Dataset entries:

━━━

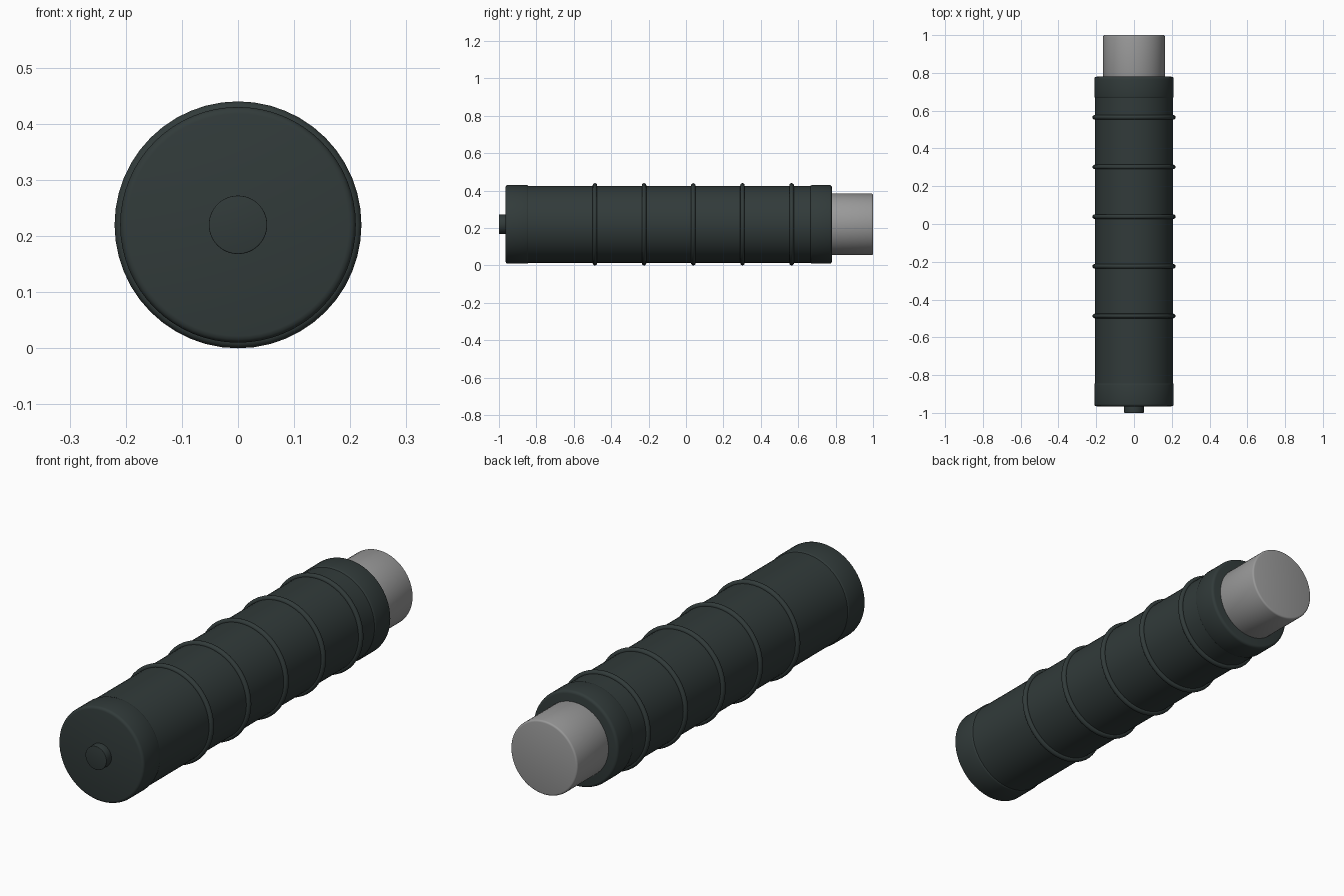
import bpy
import math

cube = bpy.data.objects.get("Cube")
if cube:
    bpy.data.objects.remove(cube, do_unlink=True)

AXIS_Z = 0.22
ALONG_Y = (math.pi / 2, 0, 0)


def make_material(name, colour):
    mat = bpy.data.materials.new(name)
    mat.use_nodes = True
    mat.diffuse_color = colour
    mat.node_tree.nodes["Principled BSDF"].inputs["Base Color"].default_value = colour
    return mat


rubber = make_material("dark green grey rubber", (0.031, 0.043, 0.042, 1))
metal = make_material("grey metal", (0.32, 0.32, 0.32, 1))


def finish(name, mat):
    obj = bpy.context.object
    obj.name = name
    obj.data.materials.append(mat)
    bpy.ops.object.shade_smooth_by_angle(angle=math.radians(40))
    return obj


def cylinder(name, radius, start, end, mat, bevel=0.0):
    """Cylinder lying along y, with optional rounded rims."""
    bpy.ops.mesh.primitive_cylinder_add(
        vertices=64, radius=radius, depth=end - start,
        location=(0, (start + end) / 2, AXIS_Z), rotation=ALONG_Y)
    obj = bpy.context.object
    if bevel:
        mod = obj.modifiers.new("rounded_rim", 'BEVEL')
        mod.width = bevel
        mod.segments = 3
        mod.limit_method = 'ANGLE'
        mod.angle_limit = math.radians(40)
        bpy.ops.object.modifier_apply(modifier=mod.name)
    return finish(name, mat)


# Main grip and its end caps
cylinder("grip_body", 0.206, -0.90, 0.72, rubber)
cylinder("front_cap", 0.21, -0.965, -0.84, rubber, 0.012)
cylinder("back_cap", 0.21, 0.663, 0.78, rubber, 0.012)

# Push button at the front, metal plug at the back
cylinder("front_button", 0.052, -1.0, -0.95, rubber, 0.002)
cylinder("metal_plug", 0.164, 0.76, 1.0, metal, 0.008)

# Evenly spaced grip rings
for i in range(5):
    bpy.ops.mesh.primitive_torus_add(
        major_segments=48, minor_segments=12, major_radius=0.208,
        minor_radius=0.012, location=(0, -0.487 + i * 0.263, AXIS_Z),
        rotation=ALONG_Y)
    finish(f"grip_ring_{i + 1}", rubber)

━━━

WORK INSTRUCTION: Each record must appear again exactly as written above, without its pictures.

EXPECTED ANSWER:
import bpy
import math

cube = bpy.data.objects.get("Cube")
if cube:
    bpy.data.objects.remove(cube, do_unlink=True)

AXIS_Z = 0.22
ALONG_Y = (math.pi / 2, 0, 0)


def make_material(name, colour):
    mat = bpy.data.materials.new(name)
    mat.use_nodes = True
    mat.diffuse_color = colour
    mat.node_tree.nodes["Principled BSDF"].inputs["Base Color"].default_value = colour
    return mat


rubber = make_material("dark green grey rubber", (0.031, 0.043, 0.042, 1))
metal = make_material("grey metal", (0.32, 0.32, 0.32, 1))


def finish(name, mat):
    obj = bpy.context.object
    obj.name = name
    obj.data.materials.append(mat)
    bpy.ops.object.shade_smooth_by_angle(angle=math.radians(40))
    return obj


def cylinder(name, radius, start, end, mat, bevel=0.0):
    """Cylinder lying along y, with optional rounded rims."""
    bpy.ops.mesh.primitive_cylinder_add(
        vertices=64, radius=radius, depth=end - start,
        location=(0, (start + end) / 2, AXIS_Z), rotation=ALONG_Y)
    obj = bpy.context.object
    if bevel:
        mod = obj.modifiers.new("rounded_rim", 'BEVEL')
        mod.width = bevel
        mod.segments = 3
        mod.limit_method = 'ANGLE'
        mod.angle_limit = math.radians(40)
        bpy.ops.object.modifier_apply(modifier=mod.name)
    return finish(name, mat)


# Main grip and its end caps
cylinder("grip_body", 0.206, -0.90, 0.72, rubber)
cylinder("front_cap", 0.21, -0.965, -0.84, rubber, 0.012)
cylinder("back_cap", 0.21, 0.663, 0.78, rubber, 0.012)

# Push button at the front, metal plug at the back
cylinder("front_button", 0.052, -1.0, -0.95, rubber, 0.002)
cylinder("metal_plug", 0.164, 0.76, 1.0, metal, 0.008)

# Evenly spaced grip rings
for i in range(5):
    bpy.ops.mesh.primitive_torus_add(
        major_segments=48, minor_segments=12, major_radius=0.208,
        minor_radius=0.012, location=(0, -0.487 + i * 0.263, AXIS_Z),
        rotation=ALONG_Y)
    finish(f"grip_ring_{i + 1}", rubber)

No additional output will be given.